Eating Squirrel Brains May Have Killed a Man After Contracting Mad Cow-Like Disease
OutdoorHub Reporters 10.18.18
Again, this sounds like the making of a scary Halloween movie, but it’s just another bizarre story that couldn’t have surfaced at a more appropriate time. . . A recently-uncovered medical case from 2015 may show that a man died after contracting a rare brain disease from eating squirrel brains. This would be the first instance in which the disorder was ever contracted in the United States.
The extremely rare brain disease – known as Creutzfeldt-Jakob disease – is caused by misfolding brain proteins called prions. When these proteins start to misfold, they cause a sort-of domino effect causing other nearby prions in the brain to misfold as well. This results in severe memory loss, dementia, psychosis, loss of coordination, and eventually death.
These zombie-like prions can also withstand radiation and chemicals such as formaldehyde!
The disease is contagious, however it’s a lot more complicated than contracting a cold from your sneezing co-worker. See, the prions cannot be spread through mucus or saliva, rather the most common way to get CJD from somebody else. . . is to eat them.
Obviously, CJD isn’t a common disease like the flu.
The last major epidemic involving the disease was recorded back in the 1950s when a remote tribe – the Fore people of Papua New Guinea – practiced a form of ritualistic cannibalism. Separately, an even rarer form of CJD, called ‘variant CJD,’ plagued the U.K. back in the 80s and 90s when people were unknowingly eating beef from cows who were infected with the bovine strain, more commonly known as mad cow disease.

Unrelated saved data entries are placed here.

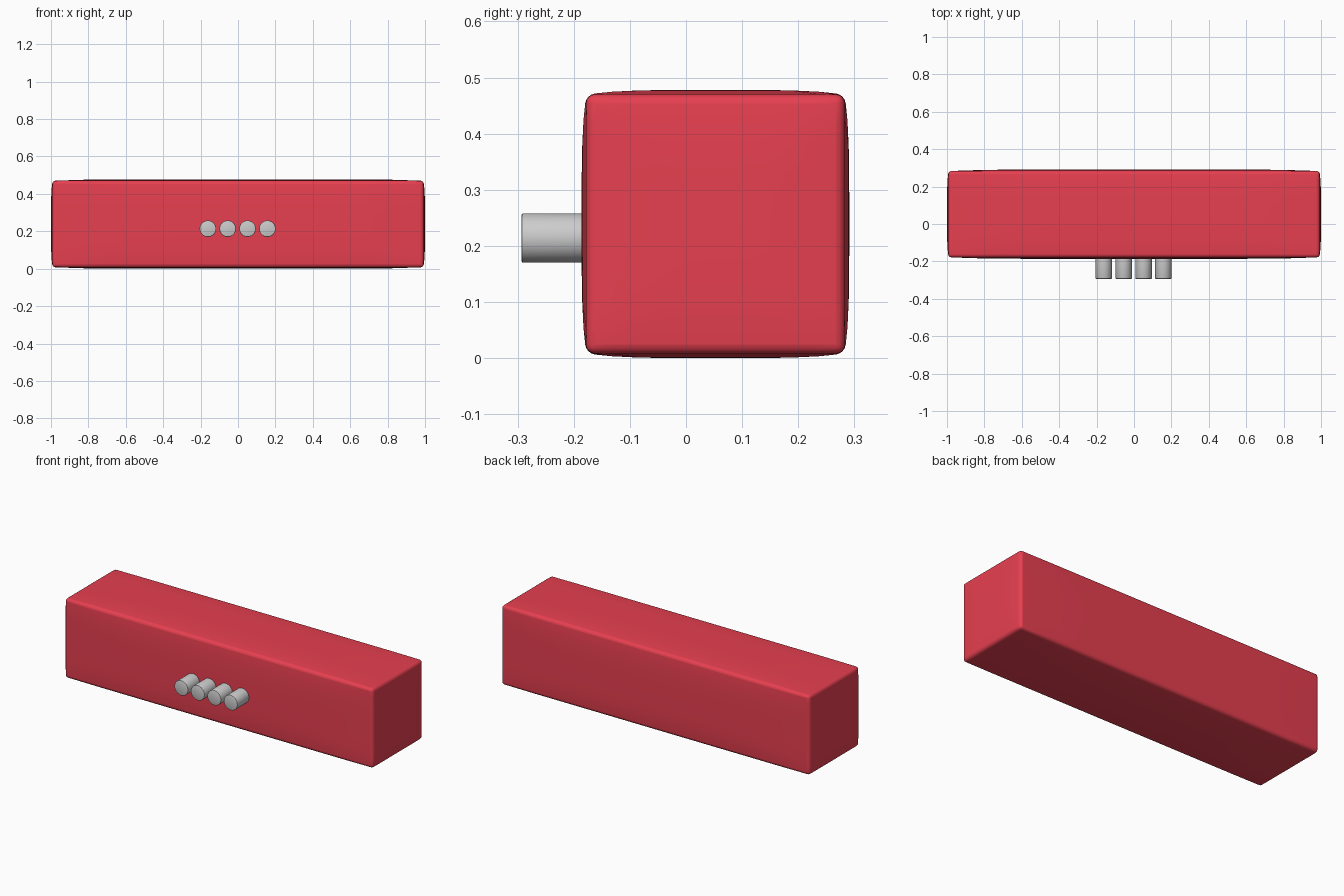
import bpy, bmesh
from mathutils import Matrix

if "Cube" in bpy.data.objects:
    bpy.data.objects.remove(bpy.data.objects["Cube"])

CENTER = (0, 0.0525, 0.239)
HALF = (1.0, 0.2385, 0.239)


def finish(bm, name, angle=0.6):
    bmesh.ops.recalc_face_normals(bm, faces=bm.faces)
    mesh = bpy.data.meshes.new(name)
    bm.to_mesh(mesh)
    bm.free()
    obj = bpy.data.objects.new(name, mesh)
    bpy.context.collection.objects.link(obj)
    bpy.ops.object.select_all(action='DESELECT')
    obj.select_set(True)
    bpy.context.view_layer.objects.active = obj
    bpy.ops.object.shade_smooth_by_angle(angle=angle)
    return obj


# long block with slightly pillowed faces and rounded edges
bm = bmesh.new()
bmesh.ops.create_cube(bm, size=2)
bmesh.ops.subdivide_edges(bm, edges=bm.edges[:], cuts=9, use_grid_fill=True)
drop = 0.008
for v in bm.verts:
    x, y, z = v.co
    fall = [max(abs(y), abs(z)) ** 4, max(abs(x) ** 8, abs(z) ** 4), max(abs(x) ** 8, abs(y) ** 4)]
    v.co = [CENTER[i] + c * (HALF[i] - drop * fall[i]) for i, c in enumerate((x, y, z))]
body = finish(bm, "body_block", 0.9)
bevel = body.modifiers.new("rounded_edges", 'BEVEL')
bevel.width = 0.016
bevel.segments = 4
bevel.limit_method = 'ANGLE'
bevel.angle_limit = 0.9

red = bpy.data.materials.new("red")
red.diffuse_color = (0.8, 0.05, 0.08, 1)
red.use_nodes = True
red.node_tree.nodes["Principled BSDF"].inputs["Base Color"].default_value = red.diffuse_color
body.data.materials.append(red)

# row of four pegs sunk into the front face
for i in range(4):
    bm = bmesh.new()
    place = Matrix.Translation((-0.161 + i * 0.106, -0.187, 0.214)) @ Matrix.Rotation(1.5707963, 4, 'X')
    bmesh.ops.create_cone(bm, cap_ends=True, segments=32, radius1=0.044, radius2=0.044,
                          depth=0.212, matrix=place)
    rims = [e for e in bm.edges if abs(e.verts[0].co.y - e.verts[1].co.y) < 1e-4]
    bmesh.ops.bevel(bm, geom=rims, offset=0.003, segments=2, affect='EDGES', profile=0.5)
    finish(bm, f"front_peg_{i + 1}")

The case from 2015 shows a 61-year-old man from Rochester, New York was admitted into a hospital after suffering chronic memory loss, deteriorating mental faculties, and muscle problems: all of which are symptoms of vCJD. Once the man’s brain scan results came back, researchers’ suspicions were confirmed, as the MRI results looked a lot like the other victims of vCJD.

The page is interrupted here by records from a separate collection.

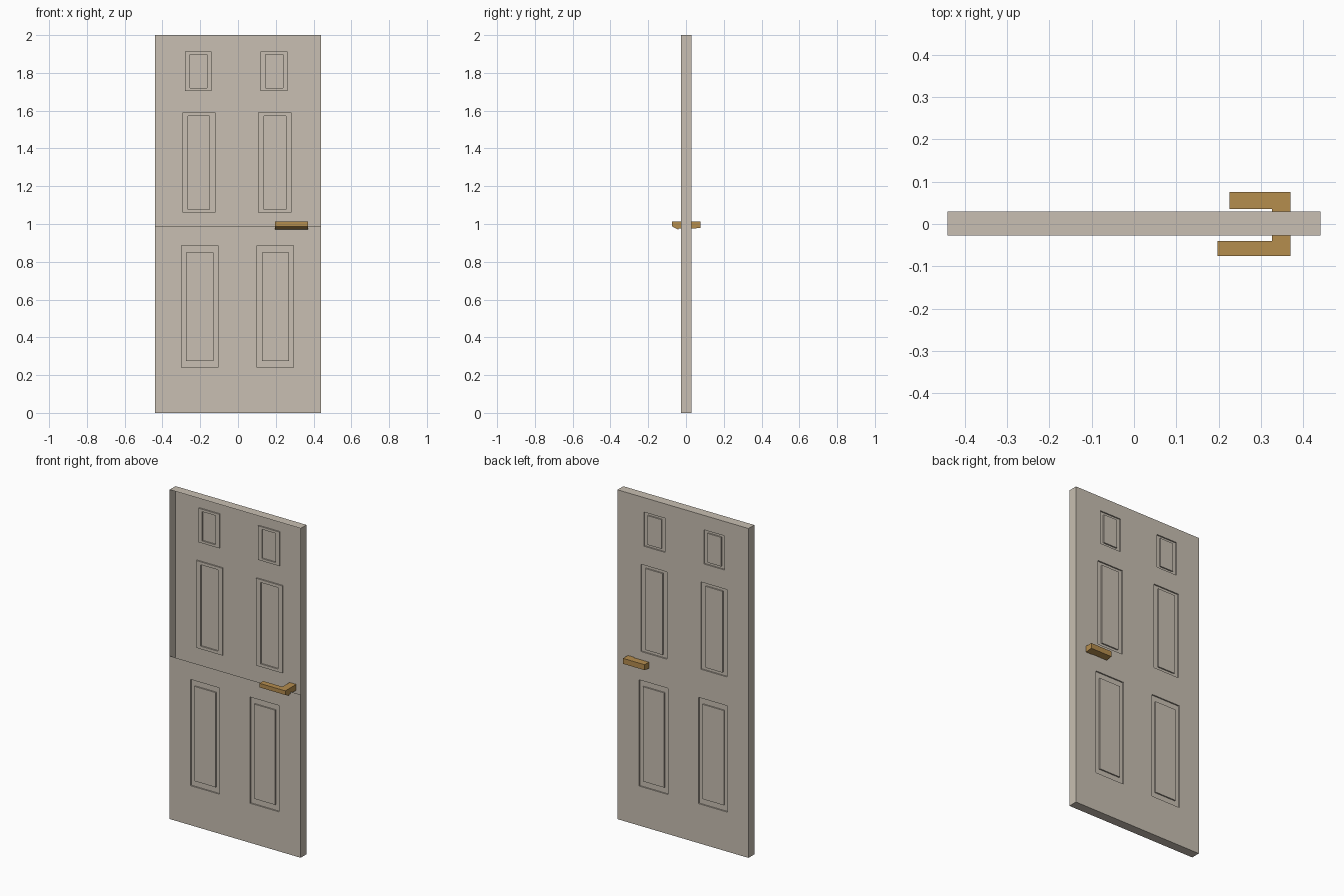
import bpy, bmesh

if "Cube" in bpy.data.objects:
    bpy.data.objects.remove(bpy.data.objects["Cube"])

def material(name, rgb):
    m = bpy.data.materials.new(name)
    m.diffuse_color = (*rgb, 1)
    m.use_nodes = True
    m.node_tree.nodes["Principled BSDF"].inputs["Base Color"].default_value = m.diffuse_color
    return m

PAINT = material("warm_grey_paint", (0.578, 0.521, 0.445))
BRASS = material("brass", (0.462, 0.266, 0.076))

W, H, MID = 0.44, 2.0, 0.99          # half width, height, seam height
FRONT, BACK = -0.027, 0.029          # door faces
DEPTH = 0.008                        # groove depth

def finish(bm, name, mat):
    bmesh.ops.remove_doubles(bm, verts=bm.verts, dist=1e-5)
    me = bpy.data.meshes.new(name)
    bm.to_mesh(me)
    bm.free()
    me.materials.append(mat)
    ob = bpy.data.objects.new(name, me)
    bpy.context.collection.objects.link(ob)
    return ob

def quad(bm, pts, flip=False):
    f = bm.faces.new([bm.verts.new(p) for p in pts])
    if flip:
        f.normal_flip()

def rect(x0, x1, z0, z1, y):
    return [(x0, y, z0), (x1, y, z0), (x1, y, z1), (x0, y, z1)]

def panel(bm, x0, x1, z0, z1, y, gx, gz, flip):
    """Grooved panel: wall in, groove floor, wall out, flush field."""
    yi = y + (-DEPTH if flip else DEPTH)
    inner = (x0 + gx, x1 - gx, z0 + gz, z1 - gz)
    loops = [rect(x0, x1, z0, z1, y), rect(x0, x1, z0, z1, yi),
             rect(*inner, yi), rect(*inner, y)]
    for a, b in zip(loops, loops[1:]):
        for i in range(4):
            j = (i + 1) % 4
            quad(bm, [a[i], a[j], b[j], b[i]], flip)
    quad(bm, loops[-1], flip)

def sheet(bm, rows, top, y, flip):
    """Flat door face with rows of panels, from the floor up to top."""
    z = 0
    for z0, z1, spans, gx, gz in rows:
        quad(bm, rect(-W, W, z, z0, y), flip)
        x = -W
        for x0, x1 in spans:
            quad(bm, rect(x, x0, z0, z1, y), flip)
            panel(bm, x0, x1, z0, z1, y, gx, gz, flip)
            x = x1
        quad(bm, rect(x, W, z0, z1, y), flip)
        z = z1
    quad(bm, rect(-W, W, z, top, y), flip)

# rows of panels: bottom, top, x spans, groove widths
LOWER = (0.24, 0.885, [(-0.30, -0.105), (0.10, 0.295)], 0.026, 0.035)
MIDDLE = (1.06, 1.59, [(-0.295, -0.12), (0.107, 0.283)], 0.03, 0.018)
UPPER = (1.705, 1.912, [(-0.28, -0.14), (0.12, 0.263)], 0.025, 0.015)

# door shell: the upper front is open
bm = bmesh.new()
sheet(bm, [LOWER], MID, FRONT, False)
sheet(bm, [LOWER, MIDDLE, UPPER], H, BACK, True)
for x, flip in ((W, False), (-W, True)):
    quad(bm, [(x, FRONT, 0), (x, BACK, 0), (x, BACK, H), (x, FRONT, H)], flip)
for z, flip in ((H, False), (0, True)):
    quad(bm, [(-W, FRONT, z), (W, FRONT, z), (W, BACK, z), (-W, BACK, z)], flip)
finish(bm, "door", PAINT)

# handle parts: y-z profile extruded along x
def bar(name, x0, x1, profile):
    bm = bmesh.new()
    f = bm.faces.new([bm.verts.new((x0, y, z)) for y, z in profile])
    ext = bmesh.ops.extrude_face_region(bm, geom=[f])
    bmesh.ops.translate(bm, vec=(x1 - x0, 0, 0),
                        verts=[v for v in ext["geom"] if isinstance(v, bmesh.types.BMVert)])
    bmesh.ops.recalc_face_normals(bm, faces=bm.faces)
    finish(bm, name, BRASS)

bar("front_lever", 0.197, 0.37,
    [(-0.075, 0.988), (-0.04, 0.97), (-0.04, 1.013), (-0.075, 1.013)])
bar("back_lever", 0.225, 0.37,
    [(0.035, 0.975), (0.076, 0.98), (0.076, 1.013), (0.035, 1.013)])
bar("spindle", 0.326, 0.37,
    [(-0.04, 0.977), (0.035, 0.977), (0.035, 1.013), (-0.04, 1.013)])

So the question quickly became: How the heck did this man contract a rare disease such as vCJD in the first place?
The answer apparently revealed itself in his hunting habits. The man apparently loved squirrel hunting, and according to the report has ate squirrel brains at least once before. Therein lies the answer. At least potentially, as it’s possible the man ate the brain of at least one squirrel with a prion disease, leaving him infected. Of course, no one ate that man’s brains, so there’s no risk of him spreading the disease further.
However, this means that hunters – namely squirrel connoisseurs – could possibly be more at risk for CJD than previously believed.

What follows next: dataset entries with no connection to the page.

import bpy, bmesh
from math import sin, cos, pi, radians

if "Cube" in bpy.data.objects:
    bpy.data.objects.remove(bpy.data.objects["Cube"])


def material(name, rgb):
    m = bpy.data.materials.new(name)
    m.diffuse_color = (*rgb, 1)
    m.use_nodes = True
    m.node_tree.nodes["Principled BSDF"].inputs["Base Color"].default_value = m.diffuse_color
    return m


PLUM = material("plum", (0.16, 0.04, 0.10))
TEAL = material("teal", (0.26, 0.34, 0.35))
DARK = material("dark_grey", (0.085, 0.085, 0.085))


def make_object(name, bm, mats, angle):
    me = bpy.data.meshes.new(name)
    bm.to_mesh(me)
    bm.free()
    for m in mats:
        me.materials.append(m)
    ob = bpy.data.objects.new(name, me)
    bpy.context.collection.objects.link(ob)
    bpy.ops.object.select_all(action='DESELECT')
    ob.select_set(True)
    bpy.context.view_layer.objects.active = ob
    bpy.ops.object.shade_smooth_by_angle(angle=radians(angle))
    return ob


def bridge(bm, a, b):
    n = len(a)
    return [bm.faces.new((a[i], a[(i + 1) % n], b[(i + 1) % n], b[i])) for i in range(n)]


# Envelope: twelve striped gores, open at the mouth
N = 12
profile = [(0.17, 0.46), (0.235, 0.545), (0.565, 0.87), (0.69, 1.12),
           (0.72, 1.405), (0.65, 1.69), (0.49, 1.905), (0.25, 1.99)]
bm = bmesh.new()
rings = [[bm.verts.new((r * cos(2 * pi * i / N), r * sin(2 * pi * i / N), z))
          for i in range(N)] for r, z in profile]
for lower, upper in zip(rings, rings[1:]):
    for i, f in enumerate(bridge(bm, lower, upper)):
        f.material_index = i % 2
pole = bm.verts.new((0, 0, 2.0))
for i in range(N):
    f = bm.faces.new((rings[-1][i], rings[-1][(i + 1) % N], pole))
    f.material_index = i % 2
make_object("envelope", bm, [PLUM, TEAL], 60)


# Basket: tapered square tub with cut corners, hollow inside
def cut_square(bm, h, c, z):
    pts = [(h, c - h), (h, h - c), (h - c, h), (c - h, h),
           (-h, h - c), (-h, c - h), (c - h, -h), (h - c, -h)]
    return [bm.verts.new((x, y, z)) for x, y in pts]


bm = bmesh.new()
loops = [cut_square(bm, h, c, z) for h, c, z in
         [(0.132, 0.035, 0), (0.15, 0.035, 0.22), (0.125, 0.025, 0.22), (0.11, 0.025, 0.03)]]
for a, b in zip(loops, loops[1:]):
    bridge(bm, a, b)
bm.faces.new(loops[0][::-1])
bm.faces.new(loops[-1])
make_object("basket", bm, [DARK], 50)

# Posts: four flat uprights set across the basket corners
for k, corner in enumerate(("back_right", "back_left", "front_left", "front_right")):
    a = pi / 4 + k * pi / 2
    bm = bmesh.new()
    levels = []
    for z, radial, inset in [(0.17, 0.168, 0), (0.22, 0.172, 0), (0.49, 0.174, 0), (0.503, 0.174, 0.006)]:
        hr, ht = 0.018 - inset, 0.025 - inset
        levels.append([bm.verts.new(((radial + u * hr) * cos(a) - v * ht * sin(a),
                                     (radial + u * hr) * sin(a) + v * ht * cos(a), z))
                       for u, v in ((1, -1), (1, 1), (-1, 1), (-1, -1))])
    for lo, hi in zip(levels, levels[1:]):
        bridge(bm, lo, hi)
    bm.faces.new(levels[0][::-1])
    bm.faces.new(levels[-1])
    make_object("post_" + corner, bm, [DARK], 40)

I know, pretty dreary news. But on the bright side, you can avoid CJD by just not eating squirrel brains.